How long the sound went on before I even became aware of it, I don't know. It was a dark early-winter afternoon, and I was immersed in yet another Tuscan memoir filled with sunshine.
When I finally heeded the sounds coming through my window, I realized they were the honeyed tones of a French horn. Since I lived within walking distance of a major symphonic hall and three music schools, practicing musicians are commonplace. But a French horn in the present won over memoirs of Tuscany.
I raised the window and looked down to see who was serenading. But no one was there. Yet the tones went on - do fa, do fa, do fa. Those were among the solfège tones a music student learns in order to identify musical intervals. And one quickly learns that the upward "do fa" is the opening interval of "O Christmas Tree."

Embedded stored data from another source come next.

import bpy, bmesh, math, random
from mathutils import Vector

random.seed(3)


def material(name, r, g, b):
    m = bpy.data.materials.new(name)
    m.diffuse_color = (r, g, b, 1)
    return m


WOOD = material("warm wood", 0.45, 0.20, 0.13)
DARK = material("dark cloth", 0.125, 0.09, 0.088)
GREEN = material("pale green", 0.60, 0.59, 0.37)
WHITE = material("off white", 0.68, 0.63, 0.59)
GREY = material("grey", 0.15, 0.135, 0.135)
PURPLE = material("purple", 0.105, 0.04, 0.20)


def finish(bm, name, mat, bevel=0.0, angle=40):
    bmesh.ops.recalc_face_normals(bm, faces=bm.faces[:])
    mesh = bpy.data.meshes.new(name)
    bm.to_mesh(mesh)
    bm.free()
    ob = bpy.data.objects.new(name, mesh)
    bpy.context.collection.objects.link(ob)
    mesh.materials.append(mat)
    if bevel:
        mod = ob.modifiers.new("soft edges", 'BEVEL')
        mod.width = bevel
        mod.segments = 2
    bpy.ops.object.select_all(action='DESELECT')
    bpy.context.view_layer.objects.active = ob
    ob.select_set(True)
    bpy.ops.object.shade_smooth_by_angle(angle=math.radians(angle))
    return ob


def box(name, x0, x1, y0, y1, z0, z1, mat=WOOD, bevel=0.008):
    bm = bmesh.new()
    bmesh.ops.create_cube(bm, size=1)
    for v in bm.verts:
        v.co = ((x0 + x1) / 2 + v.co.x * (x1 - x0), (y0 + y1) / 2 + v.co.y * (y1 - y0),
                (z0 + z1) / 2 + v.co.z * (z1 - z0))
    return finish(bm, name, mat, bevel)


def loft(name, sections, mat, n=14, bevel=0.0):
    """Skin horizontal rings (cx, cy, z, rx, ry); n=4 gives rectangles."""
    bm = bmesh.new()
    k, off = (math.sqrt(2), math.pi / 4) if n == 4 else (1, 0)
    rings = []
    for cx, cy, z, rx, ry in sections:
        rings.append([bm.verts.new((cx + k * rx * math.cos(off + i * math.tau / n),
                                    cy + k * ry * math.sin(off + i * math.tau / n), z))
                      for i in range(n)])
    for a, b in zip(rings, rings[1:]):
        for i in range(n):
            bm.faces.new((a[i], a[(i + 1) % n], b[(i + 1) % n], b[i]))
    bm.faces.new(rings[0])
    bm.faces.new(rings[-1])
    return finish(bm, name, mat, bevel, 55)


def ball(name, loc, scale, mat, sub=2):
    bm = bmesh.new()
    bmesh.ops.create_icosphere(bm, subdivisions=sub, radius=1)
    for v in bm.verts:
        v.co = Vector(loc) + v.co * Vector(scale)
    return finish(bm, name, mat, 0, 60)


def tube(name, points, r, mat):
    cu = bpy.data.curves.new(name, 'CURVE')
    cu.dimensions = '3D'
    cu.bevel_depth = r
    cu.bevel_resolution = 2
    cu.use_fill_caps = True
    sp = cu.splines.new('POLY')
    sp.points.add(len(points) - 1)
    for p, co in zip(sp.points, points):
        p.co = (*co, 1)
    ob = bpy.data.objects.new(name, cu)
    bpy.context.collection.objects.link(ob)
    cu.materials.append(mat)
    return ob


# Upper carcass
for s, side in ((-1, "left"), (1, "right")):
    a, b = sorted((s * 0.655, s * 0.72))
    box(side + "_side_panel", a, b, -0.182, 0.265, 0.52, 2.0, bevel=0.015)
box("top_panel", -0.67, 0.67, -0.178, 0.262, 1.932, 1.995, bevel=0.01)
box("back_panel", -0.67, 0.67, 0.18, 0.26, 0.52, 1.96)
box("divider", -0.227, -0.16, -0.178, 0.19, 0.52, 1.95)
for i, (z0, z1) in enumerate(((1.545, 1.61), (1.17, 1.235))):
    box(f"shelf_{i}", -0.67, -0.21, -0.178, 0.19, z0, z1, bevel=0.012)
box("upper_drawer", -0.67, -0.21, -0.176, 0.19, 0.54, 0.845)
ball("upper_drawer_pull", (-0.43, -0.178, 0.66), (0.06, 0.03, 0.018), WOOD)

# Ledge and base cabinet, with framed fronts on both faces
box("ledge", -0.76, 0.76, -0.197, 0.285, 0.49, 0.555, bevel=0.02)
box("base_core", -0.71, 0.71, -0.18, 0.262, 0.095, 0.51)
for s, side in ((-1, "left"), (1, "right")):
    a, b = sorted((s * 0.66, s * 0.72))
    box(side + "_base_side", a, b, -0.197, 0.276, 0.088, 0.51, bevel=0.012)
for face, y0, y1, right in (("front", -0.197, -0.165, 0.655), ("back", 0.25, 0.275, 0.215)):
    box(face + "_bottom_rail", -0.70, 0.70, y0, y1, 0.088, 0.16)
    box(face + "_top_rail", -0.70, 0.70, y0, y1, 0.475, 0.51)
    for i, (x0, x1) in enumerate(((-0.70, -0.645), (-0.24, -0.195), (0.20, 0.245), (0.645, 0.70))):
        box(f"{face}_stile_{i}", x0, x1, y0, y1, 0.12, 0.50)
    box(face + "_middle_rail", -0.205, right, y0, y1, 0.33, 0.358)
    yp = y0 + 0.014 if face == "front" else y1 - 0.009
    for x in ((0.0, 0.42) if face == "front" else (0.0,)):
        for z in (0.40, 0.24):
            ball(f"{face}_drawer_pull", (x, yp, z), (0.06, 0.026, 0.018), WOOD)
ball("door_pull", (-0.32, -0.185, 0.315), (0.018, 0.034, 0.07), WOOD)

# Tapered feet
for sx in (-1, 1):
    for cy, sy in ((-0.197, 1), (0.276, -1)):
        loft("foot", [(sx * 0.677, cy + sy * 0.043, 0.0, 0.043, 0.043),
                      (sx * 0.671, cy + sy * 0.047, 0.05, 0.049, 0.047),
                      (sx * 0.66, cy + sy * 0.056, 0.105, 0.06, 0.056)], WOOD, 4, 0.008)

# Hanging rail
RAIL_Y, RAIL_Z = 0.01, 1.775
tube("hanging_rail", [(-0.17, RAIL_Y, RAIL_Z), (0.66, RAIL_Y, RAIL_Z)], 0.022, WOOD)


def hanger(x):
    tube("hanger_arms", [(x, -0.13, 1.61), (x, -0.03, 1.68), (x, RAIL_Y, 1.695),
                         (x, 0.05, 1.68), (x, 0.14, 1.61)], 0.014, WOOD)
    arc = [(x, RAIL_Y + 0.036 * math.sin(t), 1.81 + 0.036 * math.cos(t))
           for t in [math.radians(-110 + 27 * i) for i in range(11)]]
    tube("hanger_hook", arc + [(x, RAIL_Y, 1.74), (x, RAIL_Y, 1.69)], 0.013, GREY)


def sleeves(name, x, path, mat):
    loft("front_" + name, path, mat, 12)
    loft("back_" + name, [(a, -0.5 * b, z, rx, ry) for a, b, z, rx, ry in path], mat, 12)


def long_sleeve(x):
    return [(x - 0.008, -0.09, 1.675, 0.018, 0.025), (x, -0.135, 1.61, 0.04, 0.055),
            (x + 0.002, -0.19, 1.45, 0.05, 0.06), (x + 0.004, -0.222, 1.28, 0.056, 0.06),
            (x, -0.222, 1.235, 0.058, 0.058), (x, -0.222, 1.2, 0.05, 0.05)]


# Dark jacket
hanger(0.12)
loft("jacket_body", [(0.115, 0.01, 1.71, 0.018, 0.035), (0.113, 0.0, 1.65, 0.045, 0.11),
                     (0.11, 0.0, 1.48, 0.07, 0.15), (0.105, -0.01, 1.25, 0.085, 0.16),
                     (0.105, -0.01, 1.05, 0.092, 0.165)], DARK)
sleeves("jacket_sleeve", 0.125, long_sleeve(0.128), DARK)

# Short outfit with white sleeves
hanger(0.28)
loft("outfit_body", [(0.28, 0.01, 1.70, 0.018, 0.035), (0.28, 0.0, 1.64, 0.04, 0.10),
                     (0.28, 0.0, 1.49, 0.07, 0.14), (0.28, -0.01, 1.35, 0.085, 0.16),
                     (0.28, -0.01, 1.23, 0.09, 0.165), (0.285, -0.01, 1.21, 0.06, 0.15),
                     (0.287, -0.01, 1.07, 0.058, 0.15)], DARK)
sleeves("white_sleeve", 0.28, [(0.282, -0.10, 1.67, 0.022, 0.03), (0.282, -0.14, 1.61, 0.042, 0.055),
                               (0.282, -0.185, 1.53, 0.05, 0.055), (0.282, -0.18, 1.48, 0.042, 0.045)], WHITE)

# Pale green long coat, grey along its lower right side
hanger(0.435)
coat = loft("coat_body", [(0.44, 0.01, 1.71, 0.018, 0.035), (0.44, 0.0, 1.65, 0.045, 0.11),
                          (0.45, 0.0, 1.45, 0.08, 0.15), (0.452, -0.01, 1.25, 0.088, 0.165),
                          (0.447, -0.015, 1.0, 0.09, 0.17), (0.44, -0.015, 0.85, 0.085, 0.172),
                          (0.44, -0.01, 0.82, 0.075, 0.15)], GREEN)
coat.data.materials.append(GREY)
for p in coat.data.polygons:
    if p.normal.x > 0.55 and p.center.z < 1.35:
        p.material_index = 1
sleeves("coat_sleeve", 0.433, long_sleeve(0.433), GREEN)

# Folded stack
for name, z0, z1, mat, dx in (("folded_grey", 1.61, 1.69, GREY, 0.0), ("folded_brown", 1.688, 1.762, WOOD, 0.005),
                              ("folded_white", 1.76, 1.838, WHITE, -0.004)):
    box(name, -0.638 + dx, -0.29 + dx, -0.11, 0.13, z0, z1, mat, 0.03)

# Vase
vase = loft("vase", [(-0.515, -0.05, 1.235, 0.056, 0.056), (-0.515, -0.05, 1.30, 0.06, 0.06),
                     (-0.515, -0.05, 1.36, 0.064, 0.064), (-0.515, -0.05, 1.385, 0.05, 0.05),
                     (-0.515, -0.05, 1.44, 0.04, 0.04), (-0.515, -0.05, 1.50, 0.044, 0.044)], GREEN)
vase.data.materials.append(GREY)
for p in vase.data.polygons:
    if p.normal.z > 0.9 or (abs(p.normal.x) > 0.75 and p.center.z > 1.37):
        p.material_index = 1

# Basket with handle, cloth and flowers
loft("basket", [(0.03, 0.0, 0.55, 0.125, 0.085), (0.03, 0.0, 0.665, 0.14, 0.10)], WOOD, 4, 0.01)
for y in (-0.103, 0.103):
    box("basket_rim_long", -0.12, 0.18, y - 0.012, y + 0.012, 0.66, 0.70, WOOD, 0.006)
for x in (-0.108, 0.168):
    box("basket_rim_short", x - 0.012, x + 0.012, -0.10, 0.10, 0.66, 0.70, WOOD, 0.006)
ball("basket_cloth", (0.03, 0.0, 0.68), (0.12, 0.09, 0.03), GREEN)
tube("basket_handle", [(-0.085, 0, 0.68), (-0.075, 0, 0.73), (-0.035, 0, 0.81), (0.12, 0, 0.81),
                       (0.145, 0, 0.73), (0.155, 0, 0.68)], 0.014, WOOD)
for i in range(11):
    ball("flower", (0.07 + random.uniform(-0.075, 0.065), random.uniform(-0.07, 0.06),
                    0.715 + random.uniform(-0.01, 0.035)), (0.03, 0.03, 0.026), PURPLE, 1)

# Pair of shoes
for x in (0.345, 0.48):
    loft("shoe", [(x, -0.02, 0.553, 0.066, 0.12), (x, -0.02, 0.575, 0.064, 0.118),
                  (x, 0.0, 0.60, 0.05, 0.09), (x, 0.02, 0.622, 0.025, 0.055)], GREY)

When the horn at last started a real piece, I put on a jacket and headed down to the street. Where was this coming from? And then I laughed at myself - did the Pied Piper perhaps have a French horn?
I walked the length of the street before I located a slightly open window. By then the horn had been joined by a trombone, a trumpet, and another instrument I couldn't quite identify. But when they segued into a fusion piece, I left so I could retain my holiday spirit.
When I was back in my comfy chair, my thoughts unexpectedly drifted back to a "Christmas card in brass" I had forgotten until then.
One winter I was living in Denmark, in a small town just a brief train ride south of Elsinore, the site of Hamlet's castle, Kronborg. I felt the need for some holiday spirit. Since Elsinore is also home to one of Denmark's notable culinary attractions - Mollers Konditori - I cycled down to the train station and betook myself to Elsinore.
A konditori, which is similar to the German word Konditorei, is a pastry shop. But Mollers was far more; it was one of the places to celebrate life's special events.
As I left the train station, to the left were the cheery streets of the historic center, where the glow atop lampposts and the twinkle of colored lights in shop windows punctuated the early dark.
I entered the konditori to find myself in a spacious room with a crackling fire on the hearth and tables set with white linen cloths and fine china.
In its homeland, a Danish pastry - the noble counterpart of the doughy variety we often call a Danish - is an artwork of buttery flakes that dissolve at the mere lift of a fork. And so, with a fruit pastry, served with a silver pot of hot chocolate, I imbibed the spirit of the season. And then I noticed the sounds.... As the patrons came and went, letting in little eddies of chilled air, the warm tones of a French horn gradually wafted indoors. I paid my bill and went searching for the music in the cold and dark.
I didn't have far to go. At the next corner I found the source - a brass quartet. The four players wore long woolen robes and matching turbanlike caps: one man in emerald, one in ruby, one in blue, and the last in gold.
I stood there - enchanted by the vision and the stately, sonorous outpouring, most of it wholly unfamiliar to me. A metal stand beside them, with its array of CDs, indicated they were from Moscow, and much of their repertoire was medieval Russian.
When they finally took a break, I rushed up to thank them profusely in Danish - only to find that they understood no Danish but could converse quite fluently in English.
They related they had already performed the day before in Copenhagen, and the next day they would leave for the Danish mainland for a performance in Arhus that would conclude their European tour.
When the performance ended, I longingly looked at several of the CDs, and then purposefully did not buy one: I wanted to walk away content, leaving Kronborg, the konditori, and the concert as a lovely memory. And so it returns as my neighborhood horn player has brought back the mood - that vivid blend of sonorous tones, the rich brass of the instruments capturing the glow of street lamps against a veil of snowflakes.
The scene arrives as an unexpected Christmas card, one to cherish on the mantel of memory.